┏━━
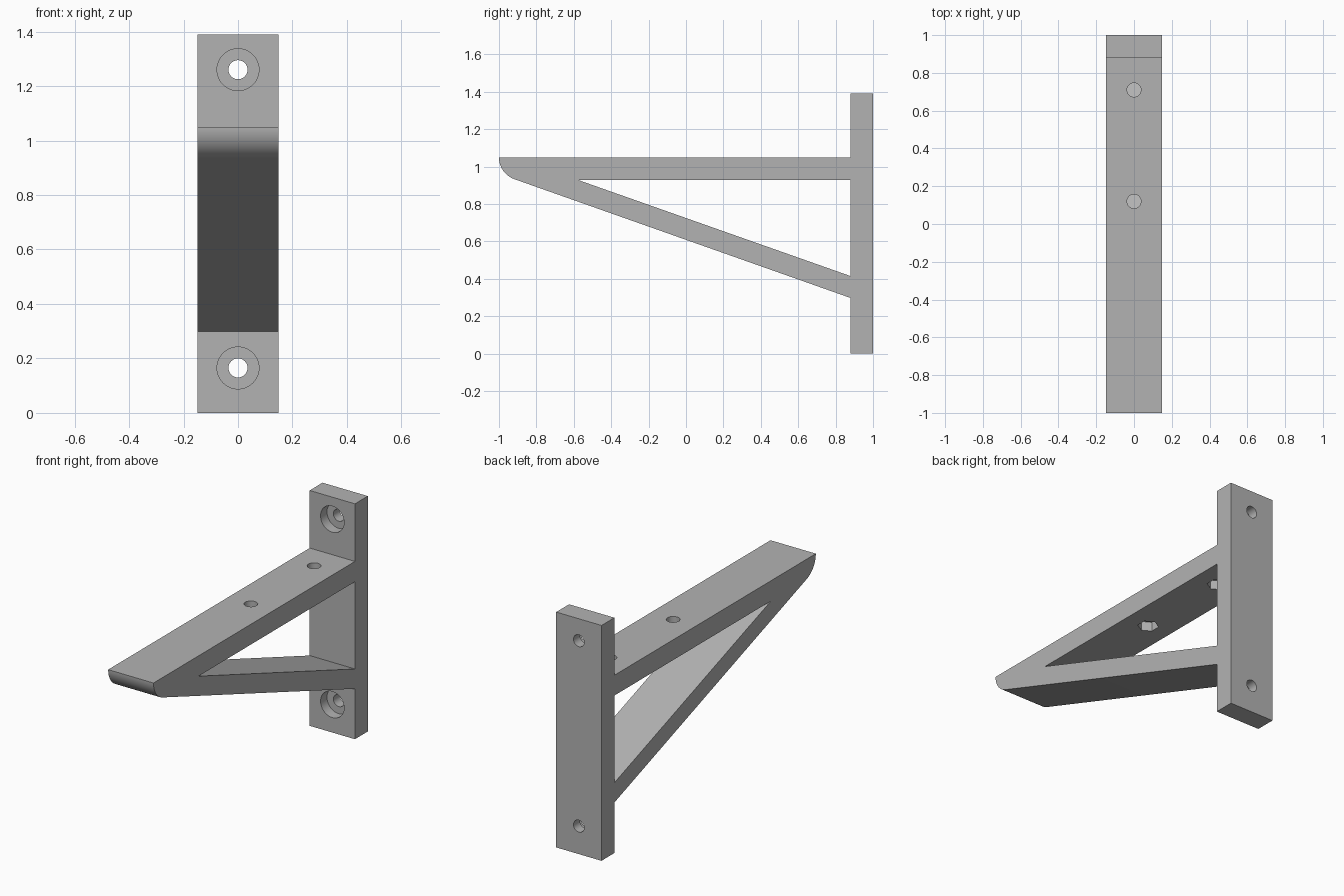
import bpy, bmesh, math
from mathutils import Matrix, Vector

if "Cube" in bpy.data.objects:
    bpy.data.objects.remove(bpy.data.objects["Cube"], do_unlink=True)

HALF = 0.148                    # half width of the bracket
WALL = 0.88                     # front of the wall plate
TOP, UNDER = 1.05, 0.93         # shelf arm top and underside

grey = bpy.data.materials.new("plain grey")
grey.use_nodes = True
COLOUR = (0.45, 0.45, 0.45, 1)
grey.diffuse_color = COLOUR
grey.node_tree.nodes["Principled BSDF"].inputs["Base Color"].default_value = COLOUR


def make_object(name, bm):
    bmesh.ops.recalc_face_normals(bm, faces=bm.faces)
    mesh = bpy.data.meshes.new(name)
    bm.to_mesh(mesh)
    bm.free()
    mesh.materials.append(grey)
    obj = bpy.data.objects.new(name, mesh)
    bpy.context.collection.objects.link(obj)
    return obj


def prism(name, profile, half):
    """Extrude a side profile of (y, z) points across x."""
    bm = bmesh.new()
    face = bm.faces.new([bm.verts.new((-half, y, z)) for y, z in profile])
    new = bmesh.ops.extrude_face_region(bm, geom=[face])["geom"]
    bmesh.ops.translate(bm, vec=(2 * half, 0, 0),
                        verts=[v for v in new if isinstance(v, bmesh.types.BMVert)])
    return make_object(name, bm)


def rod(name, start, end, radius, sides):
    """Cylinder between two points, used as a drill."""
    start, end = Vector(start), Vector(end)
    axis = end - start
    turn = Vector((0, 0, 1)).rotation_difference(axis).to_matrix().to_4x4()
    bm = bmesh.new()
    bmesh.ops.create_cone(bm, cap_ends=True, segments=sides, radius1=radius,
                          radius2=radius, depth=axis.length,
                          matrix=Matrix.Translation((start + end) / 2) @ turn)
    return make_object(name, bm)


# Bracket outline: wall plate, shelf arm and rounded nose running into the strut
R = 0.124
nose = []
for i in range(17):
    a = math.radians(180 + 70.6 * i / 16)
    nose.append((-1 + R + R * math.cos(a), TOP + R * math.sin(a)))
outline = [(WALL, 0), (1, 0), (1, 1.39), (WALL, 1.39), (WALL, TOP)] + nose + [(WALL, 0.298)]
bracket = prism("shelf_bracket", outline, HALF)

# Triangular opening between arm, strut and plate
cutters = [prism("opening_cutter", [(-0.58, UNDER), (WALL, UNDER), (WALL, 0.415)], 0.3)]

# Counterbored screw holes in the wall plate
for z in (0.165, 1.26):
    cutters.append(rod("screw_hole_cutter", (0, 0.8, z), (0, 1.1, z), 0.035, 48))
    cutters.append(rod("counterbore_cutter", (0, 0.8, z), (0, 0.94, z), 0.077, 48))

# Bolt holes in the arm with hexagonal nut pockets underneath
for y in (0.12, 0.71):
    cutters.append(rod("bolt_hole_cutter", (0, y, 0.9), (0, y, 1.1), 0.037, 48))
    cutters.append(rod("nut_pocket_cutter", (0, y, 0.9), (0, y, 0.985), 0.058, 6))

for cutter in cutters:
    mod = bracket.modifiers.new("cut", "BOOLEAN")
    mod.operation = "DIFFERENCE"
    mod.solver = "EXACT"
    mod.object = cutter

bpy.ops.object.select_all(action="DESELECT")
bpy.context.view_layer.objects.active = bracket
bracket.select_set(True)
for mod in list(bracket.modifiers):
    bpy.ops.object.modifier_apply(modifier=mod.name)
for cutter in cutters:
    bpy.data.objects.remove(cutter, do_unlink=True)

bpy.ops.object.shade_smooth_by_angle(angle=math.radians(30))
┗━━
#### Assignment:
Once you find the line with "a side profile" in the entries above, output it and each line after it up to and including the line with "nose.append((-1 + R", and nothing else.

#### Output of the exercise:
    """Extrude a side profile of (y, z) points across x."""
    bm = bmesh.new()
    face = bm.faces.new([bm.verts.new((-half, y, z)) for y, z in profile])
    new = bmesh.ops.extrude_face_region(bm, geom=[face])["geom"]
    bmesh.ops.translate(bm, vec=(2 * half, 0, 0),
                        verts=[v for v in new if isinstance(v, bmesh.types.BMVert)])
    return make_object(name, bm)


def rod(name, start, end, radius, sides):
    """Cylinder between two points, used as a drill."""
    start, end = Vector(start), Vector(end)
    axis = end - start
    turn = Vector((0, 0, 1)).rotation_difference(axis).to_matrix().to_4x4()
    bm = bmesh.new()
    bmesh.ops.create_cone(bm, cap_ends=True, segments=sides, radius1=radius,
                          radius2=radius, depth=axis.length,
                          matrix=Matrix.Translation((start + end) / 2) @ turn)
    return make_object(name, bm)


# Bracket outline: wall plate, shelf arm and rounded nose running into the strut
R = 0.124
nose = []
for i in range(17):
    a = math.radians(180 + 70.6 * i / 16)
    nose.append((-1 + R + R * math.cos(a), TOP + R * math.sin(a)))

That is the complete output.